Date: 20-03-09 14:27
I'm not sure that MotherTo2s original intent was to refrain from sharing with all, but to rather find additional support by connecting with others who shared not only giftedness in common, but, something else as well...extreme giftedness. Just as we might have 'gifted and 2E' or 'gifted and home-schooled'. And indeed, there is a separate section here pertaining to home education. It's available to all to read and pertains mostly to issues faced by home educators, although of course we can all draw things from the posts there.
I agree that this is sad - this is a wonderful place of support and ideas. When I look at the authors of those who have responded to MotherTo2s posts - Linda, Sue, Rebecca, Rose, and Tiz Me, of course, Tiz Me... ;-) - I see names whose posts I always read because there is always something to be taken from them and I'm mindful of the fact that this forum wouldn't be what it is if it wasn't for you all (there would be a bunch of lurkers and occasional posters, like me, reading very little!). And, true, I have read great interest in the issues HG+ children face, a willingness to listen, an acceptance of the differences across levels. But, these differences have not been ratified (with support for a separate section). I guess when you are the parent of a gifted child, any gifted child, you sometimes need a little more convincing that you have truly been heard ... this is not a reflection on the support offered here but rather a reflection of continually feeling unheard... something we'll all relate to.
I'm going off-topic slightly here now. I personally do not agree with some of the responses to this thread but that is my own opinion and I think that we, as a group, have explored this issue (should the EG crowd have their own space) long enough. What follows is a highlight of some 'differences' between EG and MG not to continue to 'push' for our own space but because of the genuine interest ... to try and improve understanding of EG issues...
I have yet another school meeting to get to; my multi-skipped child needs something "more". Some of you are interested in the issues parents of EG children face - acceleration is a big one.
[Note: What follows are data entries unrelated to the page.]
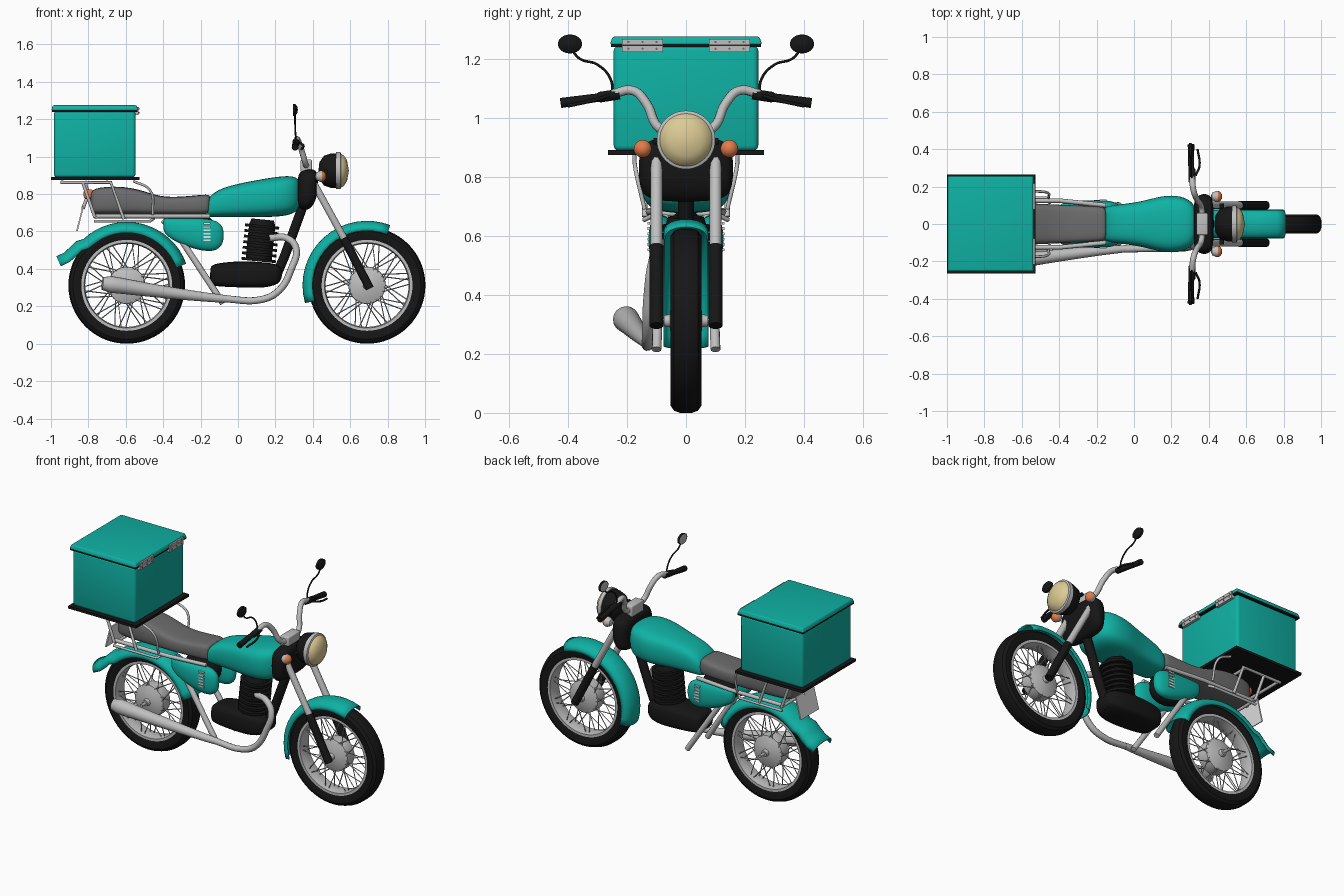
import bpy, bmesh, math
from mathutils import Vector

if "Cube" in bpy.data.objects:
    bpy.data.objects.remove(bpy.data.objects["Cube"])


def colour(name, rgb):
    m = bpy.data.materials.new(name)
    m.diffuse_color = (*rgb, 1)
    m.use_nodes = True
    b = m.node_tree.nodes["Principled BSDF"]
    b.inputs["Base Color"].default_value = (*rgb, 1)
    b.inputs["Roughness"].default_value = 0.6
    return m


TEAL = colour("teal paint", (0.005, 0.44, 0.37))
BLACK = colour("black", (0.008, 0.008, 0.008))
STEEL = colour("light steel", (0.52, 0.52, 0.52))
SEAT = colour("seat grey", (0.15, 0.15, 0.15))
CREAM = colour("lens cream", (0.72, 0.6, 0.3))
AMBER = colour("amber", (0.75, 0.2, 0.07))
WHITE = colour("white", (0.8, 0.8, 0.8))


def add(name, mesh, mat, angle=40):
    ob = bpy.data.objects.new(name, mesh)
    bpy.context.scene.collection.objects.link(ob)
    mesh.materials.clear()
    mesh.materials.append(mat)
    bpy.ops.object.select_all(action="DESELECT")
    ob.select_set(True)
    bpy.context.view_layer.objects.active = ob
    bpy.ops.object.shade_smooth_by_angle(angle=math.radians(angle))
    return ob


def from_bm(name, bm, mat, angle=40):
    bmesh.ops.recalc_face_normals(bm, faces=bm.faces)
    me = bpy.data.meshes.new(name)
    bm.to_mesh(me)
    bm.free()
    return add(name, me, mat, angle)


def box(name, lo, hi, mat, bevel=0.0, top=1.0, tilt=0.0):
    """Box between two corners; top scales its upper face, tilt leans it about y."""
    lo, hi = Vector(lo), Vector(hi)
    bm = bmesh.new()
    bmesh.ops.create_cube(bm, size=1)
    for v in bm.verts:
        k = top if v.co.z > 0 else 1
        v.co = Vector((v.co.x * k, v.co.y * k, v.co.z)) * 1
        v.co = Vector(a * b for a, b in zip(v.co, hi - lo))
    if bevel:
        bmesh.ops.bevel(bm, geom=bm.edges[:], offset=bevel, segments=3, profile=0.5, affect="EDGES")
    ob = from_bm(name, bm, mat)
    ob.location = (lo + hi) / 2
    ob.rotation_euler.y = tilt
    return ob


def tube(name, paths, r, mat, smooth=True, radii=None, sides=3):
    """Round tube along one path, or along many paths in one object."""
    if not isinstance(paths[0][0], (tuple, list, Vector)):
        paths = [paths]
    cu = bpy.data.curves.new(name, "CURVE")
    cu.dimensions, cu.bevel_depth, cu.bevel_resolution = "3D", r, sides
    cu.use_fill_caps, cu.resolution_u = True, 6
    for path in paths:
        sp = cu.splines.new("BEZIER" if smooth else "POLY")
        pts = sp.bezier_points if smooth else sp.points
        pts.add(len(path) - 1)
        for i, (p, q) in enumerate(zip(pts, path)):
            p.co = q if smooth else (*q, 1)
            p.radius = radii[i] if radii else 1
            if smooth:
                p.handle_left_type = p.handle_right_type = "AUTO"
    tmp = bpy.data.objects.new(name + "_path", cu)
    me = bpy.data.meshes.new_from_object(tmp)
    bpy.data.objects.remove(tmp)
    me.name = name
    return add(name, me, mat)


def lathe(name, profile, mat, at, axis="Y", steps=48, closed=False, angle=40):
    """Turn (offset along axis, radius) pairs about an axis through a point."""
    bm = bmesh.new()
    rings = []
    for i in range(steps):
        a = math.tau * i / steps
        ring = []
        for o, r in profile:
            c, s = r * math.cos(a), r * math.sin(a)
            ring.append(bm.verts.new(Vector(at) + Vector({"X": (o, c, s), "Y": (c, o, s), "Z": (c, s, o)}[axis])))
        rings.append(ring)
    n = len(profile)
    for i in range(steps):
        a, b = rings[i], rings[(i + 1) % steps]
        for j in range(n if closed else n - 1):
            k = (j + 1) % n
            bm.faces.new((a[j], b[j], b[k], a[k]))
    bmesh.ops.remove_doubles(bm, verts=bm.verts, dist=1e-5)
    return from_bm(name, bm, mat, angle)


def loft(name, sections, mat, power=2.6, y=0.0, sides=16):
    """Rounded body through (x, half width, low z, high z) sections."""
    bm = bmesh.new()
    rings = []
    for x, w, lo, hi in sections:
        ring = []
        for i in range(sides):
            a = math.tau * i / sides
            c, s = (math.copysign(abs(f) ** (2 / power), f) for f in (math.cos(a), math.sin(a)))
            ring.append(bm.verts.new((x, y + w * c, (lo + hi) / 2 + (hi - lo) / 2 * s)))
        rings.append(ring)
    for a, b in zip(rings, rings[1:]):
        for j in range(sides):
            bm.faces.new((a[j], a[j - 1], b[j - 1], b[j]))
    bm.faces.new(rings[0])
    bm.faces.new(rings[-1])
    ob = from_bm(name, bm, mat, 80)
    ob.modifiers.new("smooth", "SUBSURF").levels = 2
    return ob


def fender(name, path, width, drop, mat):
    """Arched strip swept along an (x, z) path whose inner side is to the right."""
    bm = bmesh.new()
    rows = []
    for i, p in enumerate(path):
        t = (Vector(path[min(i + 1, len(path) - 1)]) - Vector(path[max(i - 1, 0)])).normalized()
        row = []
        for k in range(-6, 7):
            a = math.radians(k * 15)
            d = drop * (1 - math.cos(a) ** 0.7 if abs(k) < 6 else 1)
            row.append(bm.verts.new((p[0] + t.y * d, width * math.sin(a), p[1] - t.x * d)))
        rows.append(row)
    for a, b in zip(rows, rows[1:]):
        for j in range(12):
            bm.faces.new((a[j], a[j + 1], b[j + 1], b[j]))
    ob = from_bm(name, bm, mat, 60)
    sol = ob.modifiers.new("thickness", "SOLIDIFY")
    sol.thickness, sol.offset = 0.006, 0
    return ob


def arc(x, z, r, a0, a1, n=16):
    angles = [math.radians(a0 + (a1 - a0) * i / n) for i in range(n + 1)]
    return [(x + r * math.cos(a), z + r * math.sin(a)) for a in angles]


# Wheels
AXLE, FRONT, REAR = 0.312, 0.69, -0.595
half_tyre = [(0.052, 0.262), (0.052, 0.288), (0.04, 0.305), (0.02, 0.312)]
tyre = [(0.042, 0.235)] + half_tyre + [(-o, r) for o, r in half_tyre[::-1]] + [(-0.042, 0.235)]
rim = [(0.045, 0.243), (0.045, 0.228), (0.015, 0.222), (-0.015, 0.222), (-0.045, 0.228), (-0.045, 0.243)]
half_hub = [(0.075, 0), (0.075, 0.018), (0.055, 0.022), (0.05, 0.06), (0.035, 0.098), (0.02, 0.1)]
hub = half_hub + [(-o, r) for o, r in half_hub[::-1]]
for label, x in (("front", FRONT), ("rear", REAR)):
    at = (x, 0, AXLE)
    lathe(label + "_tyre", tyre, BLACK, at, steps=64, closed=True, angle=30)
    lathe(label + "_rim", rim, STEEL, at, steps=64, closed=True)
    lathe(label + "_hub", hub, STEEL, at)
    spokes = []
    for i in range(20):
        for s in (1, -1):
            a = math.tau * (i + s / 4) / 20
            b = a + (0.42 if i % 2 else -0.42)
            spokes.append([(x + r * math.cos(t), s * o, AXLE + r * math.sin(t))
                           for r, o, t in ((0.09, 0.036, a), (0.226, 0.02, b))])
    tube(label + "_spokes", spokes, 0.003, STEEL, False, sides=0)
    tube(label + "_axle", [(x, -0.115, AXLE), (x, 0.115, AXLE)], 0.009, STEEL, False)

# Mudguards
fender("front_mudguard", arc(FRONT, AXLE, 0.342, 196, 69), 0.074, 0.05, TEAL)
tail = [(-0.97, 0.465), (-0.93, 0.483), (-0.895, 0.515), (-0.865, 0.545)]
fender("rear_mudguard", tail + arc(REAR, AXLE, 0.336, 133, 20), 0.085, 0.055, TEAL)

# Tank, seat and engine
loft("fuel_tank", [(-0.165, 0.07, 0.68, 0.75), (-0.155, 0.095, 0.675, 0.79), (-0.09, 0.105, 0.675, 0.835),
                   (0.04, 0.12, 0.675, 0.865), (0.15, 0.155, 0.675, 0.885), (0.25, 0.155, 0.68, 0.9),
                   (0.315, 0.12, 0.70, 0.895), (0.335, 0.07, 0.75, 0.86)], TEAL, 3.2)
loft("seat", [(-0.79, 0.07, 0.7, 0.8), (-0.775, 0.1, 0.69, 0.835), (-0.64, 0.115, 0.69, 0.845),
              (-0.52, 0.11, 0.69, 0.825), (-0.42, 0.105, 0.69, 0.785), (-0.3, 0.1, 0.69, 0.785),
              (-0.17, 0.095, 0.69, 0.8), (-0.145, 0.085, 0.7, 0.795)], SEAT, 4)
loft("crankcase", [(-0.15, 0.06, 0.32, 0.41), (-0.13, 0.09, 0.305, 0.43), (0.02, 0.105, 0.3, 0.445),
                   (0.16, 0.1, 0.295, 0.435), (0.24, 0.07, 0.33, 0.42)], BLACK, 4)
fins = [(0, 0)]
for i in range(7):
    z = 0.03 * i
    fins += [(z, 0.07), (z, 0.092), (z + 0.015, 0.092), (z + 0.015, 0.07)]
cylinder = lathe("finned_cylinder", fins + [(0.225, 0.06), (0.225, 0)], BLACK, (0, 0, 0), "Z", 32, angle=20)
cylinder.location = (0.11, 0, 0.44)
cylinder.rotation_euler.y = 0.1
loft("inner_frame_cover", [(-0.36, 0.04, 0.56, 0.68), (-0.25, 0.06, 0.5, 0.69), (-0.12, 0.05, 0.54, 0.69)], BLACK)
tube("frame_downtube", [(0.37, 0, 0.8), (0.25, 0, 0.47), (0.19, 0, 0.33)], 0.027, BLACK, False)
loft("steering_shroud", [(0.318, 0.11, 0.75, 0.89), (0.33, 0.145, 0.72, 0.92), (0.365, 0.165, 0.71, 0.935),
                         (0.4, 0.16, 0.73, 0.935), (0.428, 0.13, 0.8, 0.92)], BLACK, 4)

# Exhaust
tube("exhaust_pipe", [(0.17, -0.06, 0.565), (0.26, -0.09, 0.565), (0.31, -0.11, 0.51), (0.285, -0.125, 0.4),
                      (0.22, -0.13, 0.285), (0.13, -0.13, 0.237), (-0.08, -0.135, 0.24)], 0.019, STEEL)
tube("muffler", [(-0.04, -0.132, 0.238), (-0.12, -0.138, 0.244), (-0.42, -0.17, 0.28), (-0.68, -0.203, 0.317),
                 (-0.725, -0.208, 0.322)], 0.045, STEEL, True, [0.42, 0.5, 0.75, 1, 0.75], 6)

# Headlight and handlebar mount
LAMP = (0, 0, 0.925)
lathe("headlight_bowl", [(0.43, 0), (0.435, 0.045), (0.46, 0.08), (0.5, 0.093), (0.53, 0.093)], BLACK, LAMP, "X")
lathe("headlight_ring", [(0.525, 0.09), (0.525, 0.099), (0.548, 0.099), (0.552, 0.088)], STEEL, LAMP, "X")
lathe("headlight_lens", [(0.545, 0.092), (0.565, 0.083), (0.583, 0.055), (0.593, 0)], CREAM, LAMP, "X", angle=60)
tube("headlight_bracket", [(0.47, -0.11, 0.92), (0.47, 0.11, 0.92)], 0.012, BLACK, False)
box("handlebar_clamp", (0.335, -0.06, 0.915), (0.395, 0.06, 0.985), STEEL, 0.008)

# Cargo box
box("box_base_plate", (-1, -0.264, 0.874), (-0.526, 0.264, 0.89), BLACK)
box("cargo_box", (-0.984, -0.245, 0.888), (-0.548, 0.245, 1.245), TEAL, 0.018)
box("box_seal", (-0.994, -0.254, 1.24), (-0.538, 0.254, 1.25), BLACK)
box("box_lid", (-0.998, -0.258, 1.248), (-0.534, 0.258, 1.275), TEAL, 0.007, 0.965)

# Number plate, tail lamp and rack cross bars
box("number_plate", (-0.848, -0.09, 0.6), (-0.84, 0.09, 0.74), WHITE, tilt=0.25)
box("tail_lamp", (-0.825, -0.05, 0.775), (-0.775, 0.05, 0.825), AMBER, 0.012)
tube("plate_bracket", [(-0.83, 0, 0.72), (-0.8, 0, 0.8), (-0.82, 0, 0.87)], 0.01, STEEL, False)
tube("rack_cross_bars", [[(x, -0.14, z), (x, 0.14, z)] for x, z in
                         ((-0.94, 0.865), (-0.7, 0.865), (-0.76, 0.675))], 0.009, STEEL, False)

# Paired parts on both sides
for s, side in ((1, "far"), (-1, "near")):
    def pair(name):
        return side + "_" + name

    def at(*pts):
        return [(x, s * y, z) for x, y, z in pts]

    tube(pair("fork_tube"), at((0.39, 0.1, 0.885), (0.585, 0.1, 0.53)), 0.02, STEEL, False)
    tube(pair("fork_leg"), at((0.565, 0.1, 0.565), (0.705, 0.1, 0.295)), 0.024, BLACK, False)
    tube(pair("frame_tube"), at((-0.4, 0.07, 0.66), (-0.34, 0.085, 0.61), (-0.08, 0.1, 0.215)), 0.017, STEEL, False)
    tube(pair("handlebar"), at((0.365, 0.03, 0.95), (0.36, 0.09, 0.965), (0.335, 0.135, 1.05), (0.318, 0.18, 1.092),
                               (0.31, 0.25, 1.08)), 0.016, STEEL)
    tube(pair("grip"), at((0.31, 0.225, 1.08), (0.31, 0.29, 1.07), (0.305, 0.3, 1.068), (0.305, 0.425, 1.05)),
         0.02, BLACK, False, [0.95, 0.95, 0.75, 0.9])
    tube(pair("brake_lever"), at((0.33, 0.26, 1.075), (0.35, 0.31, 1.06), (0.34, 0.4, 1.04)), 0.006, BLACK)
    tube(pair("mirror_stalk"), at((0.31, 0.25, 1.08), (0.307, 0.255, 1.13), (0.305, 0.3, 1.18), (0.305, 0.36, 1.2),
                                  (0.305, 0.39, 1.235)), 0.0045, BLACK)
    for part, prof, mat in (("mirror", [(-0.01, 0.036), (-0.01, 0.041), (0.003, 0.04), (0.013, 0.02), (0.015, 0)], BLACK),
                            ("mirror_glass", [(-0.01, 0.037), (-0.009, 0)], STEEL)):
        ob = lathe(pair(part), prof, mat, (0, 0, 0), "X", 32)
        ob.location, ob.scale.z = (0.305, s * 0.393, 1.25), 0.78

    # Indicators
    tip = (0.44, s * 0.147, 0.895)
    lathe(pair("indicator_body"), [(-0.03, 0), (-0.022, 0.02), (0, 0.03), (0.008, 0.03)], STEEL, tip, "X", 24)
    lathe(pair("indicator_lens"), [(0.008, 0.03), (0.02, 0.026), (0.03, 0.012), (0.032, 0)], AMBER, tip, "X", 24)

    # Side cover with vent slits
    loft(pair("side_cover"), [(-0.4, 0.012, 0.61, 0.665), (-0.385, 0.03, 0.575, 0.672), (-0.3, 0.04, 0.525, 0.672),
                              (-0.18, 0.045, 0.49, 0.672), (-0.11, 0.038, 0.495, 0.66), (-0.075, 0.015, 0.54, 0.62)],
         TEAL, 2.4, s * 0.085)
    for i in range(6):
        z = 0.548 + 0.018 * i
        box(pair("vent_slit"), (-0.185, s * 0.126 - 0.004, z), (-0.148, s * 0.126 + 0.004, z + 0.009), WHITE)

    # Rear rack
    tube(pair("rack_rail"), at((-0.95, 0.14, 0.862), (-0.68, 0.14, 0.862), (-0.61, 0.14, 0.665)), 0.009, STEEL, False)
    tube(pair("rack_strut"), at((-0.83, 0.14, 0.862), (-0.765, 0.14, 0.675)), 0.009, STEEL, False)
    tube(pair("seat_rail"), at((-0.77, 0.125, 0.682), (-0.4, 0.125, 0.682), (-0.15, 0.1, 0.682)), 0.012, STEEL, False)
    tube(pair("lower_rail"), at((-0.77, 0.14, 0.655), (-0.47, 0.14, 0.655), (-0.45, 0.11, 0.67)), 0.008, STEEL, False)
    tube(pair("grab_rail"), at((-0.56, 0.175, 0.87), (-0.47, 0.17, 0.82), (-0.455, 0.14, 0.69)), 0.007, STEEL)

    # Box hinges
    y0, y1 = sorted((s * 0.078, s * 0.217))
    box(pair("hinge_leaf"), (-0.55, y0, 1.222), (-0.531, y1, 1.245), STEEL)
    box(pair("hinge_lid_leaf"), (-0.545, y0, 1.247), (-0.53, y1, 1.266), STEEL)
    for k in (0.1, 0.147, 0.195):
        for z in (1.234, 1.257):
            lathe(pair("hinge_screw"), [(0, 0.004), (0.003, 0.004), (0.004, 0)], SEAT, (-0.531, s * k, z), "X", 8)
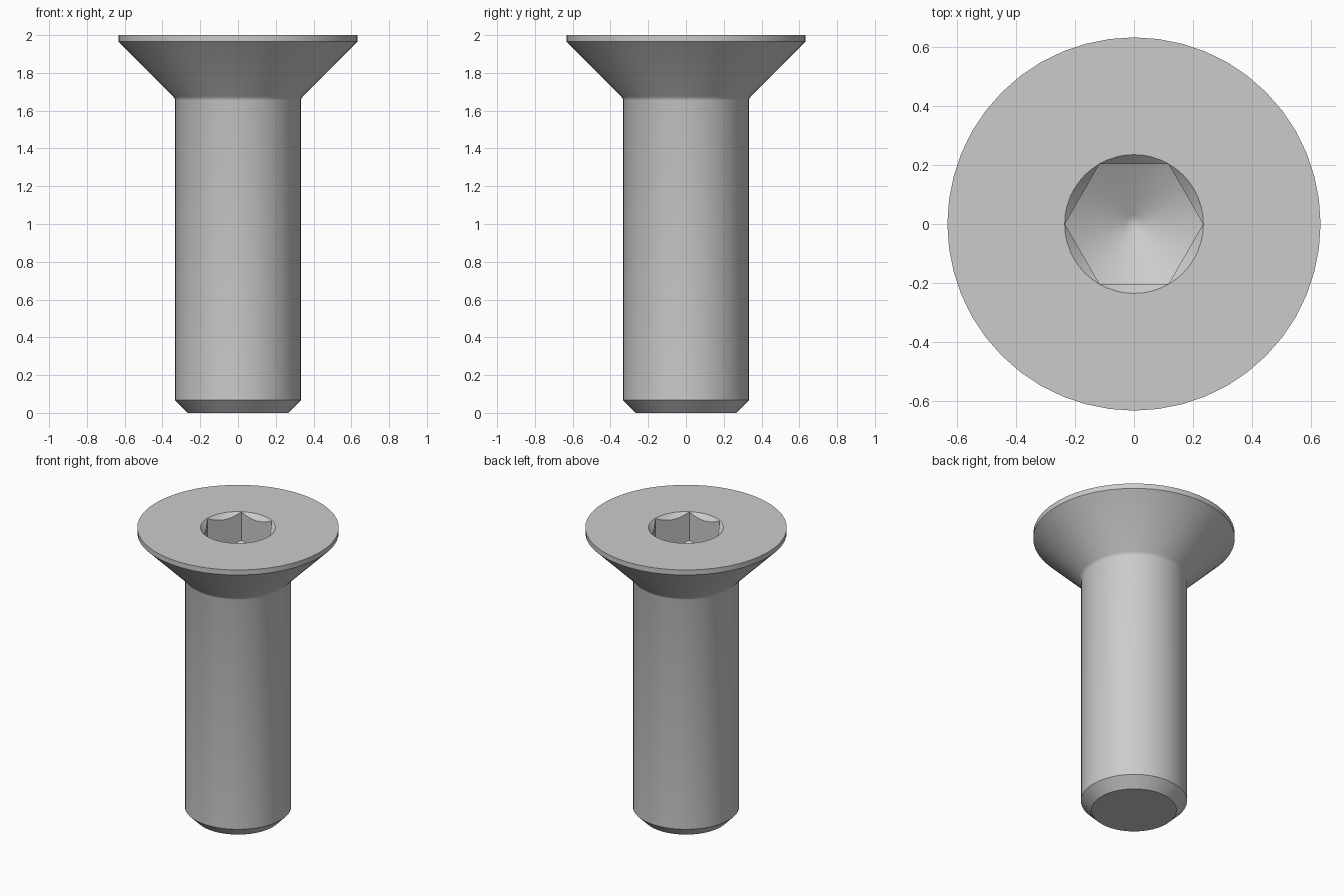
import bpy, bmesh, math

cube = bpy.data.objects.get("Cube")
if cube:
    bpy.data.objects.remove(cube, do_unlink=True)

SEGMENTS = 48

steel = bpy.data.materials.new("steel grey")
steel.use_nodes = True
GREY = (0.6, 0.6, 0.6, 1)
steel.diffuse_color = GREY
steel.node_tree.nodes["Principled BSDF"].inputs["Base Color"].default_value = GREY


def lathe(name, profile, sides=SEGMENTS):
    """Closed solid turned around z from (radius, height) points, bottom to top."""
    bm = bmesh.new()
    rings = []
    for r, z in profile:
        if r == 0:
            rings.append([bm.verts.new((0, 0, z))] * sides)
        else:
            angles = [math.tau * i / sides for i in range(sides)]
            rings.append([bm.verts.new((r * math.cos(a), r * math.sin(a), z)) for a in angles])
    for low, high in zip(rings, rings[1:]):
        for i in range(sides):
            j = (i + 1) % sides
            corners = dict.fromkeys((low[i], low[j], high[j], high[i]))
            bm.faces.new(list(corners))
    for ring in (rings[0], rings[-1]):
        if ring[0] != ring[1]:
            bm.faces.new(ring)
    bmesh.ops.recalc_face_normals(bm, faces=bm.faces[:])
    mesh = bpy.data.meshes.new(name)
    bm.to_mesh(mesh)
    bm.free()
    mesh.materials.append(steel)
    obj = bpy.data.objects.new(name, mesh)
    bpy.context.collection.objects.link(obj)
    return obj


def cut(target, cutter, operation):
    """Apply a boolean and discard the cutter."""
    bpy.context.view_layer.objects.active = target
    mod = target.modifiers.new("cut", "BOOLEAN")
    mod.operation, mod.object, mod.solver = operation, cutter, "EXACT"
    bpy.ops.object.modifier_apply(modifier=mod.name)
    bpy.data.objects.remove(cutter, do_unlink=True)


# Shank with chamfered end, small fillet, countersunk head and thin rim
screw = lathe("countersunk_screw", [
    (0.267, 0), (0.333, 0.067), (0.333, 1.655), (0.336, 1.665), (0.343, 1.675),
    (0.632, 1.965), (0.632, 2)])

# Hexagonal socket with a drilled conical floor
socket = lathe("hex_socket", [(0.234, 1.5), (0.234, 2.1)], sides=6)
drill = lathe("drill_point", [(0, 1.672), (0.03, 1.684), (0.26, 1.817), (0.26, 2.2)])
cut(socket, drill, "INTERSECT")
cut(screw, socket, "DIFFERENCE")

# Conical chamfer around the socket mouth
chamfer = lathe("socket_chamfer", [(0.135, 1.9), (0.285, 2.05)])
cut(screw, chamfer, "DIFFERENCE")

# Smooth turned surfaces, crisp edges
bpy.ops.object.select_all(action="DESELECT")
screw.select_set(True)
bpy.context.view_layer.objects.active = screw
bpy.ops.object.shade_smooth_by_angle(angle=math.radians(28))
Of course, acceleration is an issue for any gifted child but when you have a child, a young child, for whom 1, 2, 3...years is not enough, the implications are a little different. Our question is not "should we accelerate" but rather "how much should we accelerate" Also add, "how do we deal with such vast age differences". And, *perhaps* there is more resistance (from educators) when the age differences are greater, although of course, some of us face resistance when asking for just a year! Also, when you have a child who "should" start uni not 2 years earlier but 5 or 6... again, different issues. When you have a child who will miss not one year of high school but who could be very shortchanged on those wonderfully important high school years, the issues are different. I think that perhaps this is an issue that is different across different giftedness levels. I realise that all might struggle with the acceleration issue - how will classmates perceive my child, do I want him going through with kids older, he's so small in comparison etc - but you can imagine how things change when the classmates may have to accept not only a 'younger' child but a radically younger child, how much harder sport could be when there is such a size difference, and how we simply cannot avoid these issues by leaving our child with age-peers and rely on enrichment, clustering, pull-out extensions... they absorb too much, too quickly. Radical acceleration is a necessity.
On the positive side of having an EG child (aside from the joys of parenting etc; I'm writing specifically about schooling here)- and I know you, for example, Linda, wanted to hear of triumphs - sometimes the level of giftedness can make things easier. The difference in intellectual capacity between our children and others is at times more evident - even when our kids 'dumb down' or hide their abilities the school has to pay attention. I've heard too many times 'it works for other gifted kids' and have reminded the school of our childrens' level of giftedness to get some action. Were my children MG and still, for whatever reason, struggling, I think that could be harder to get attention that it wasn't right. I can respond to "it works for other gifted kids" by stating that "my kids aren't like most other gifted kids" (And, although our kids didn't test well, I have the paperwork to 'prove it'....that's another issue entirely).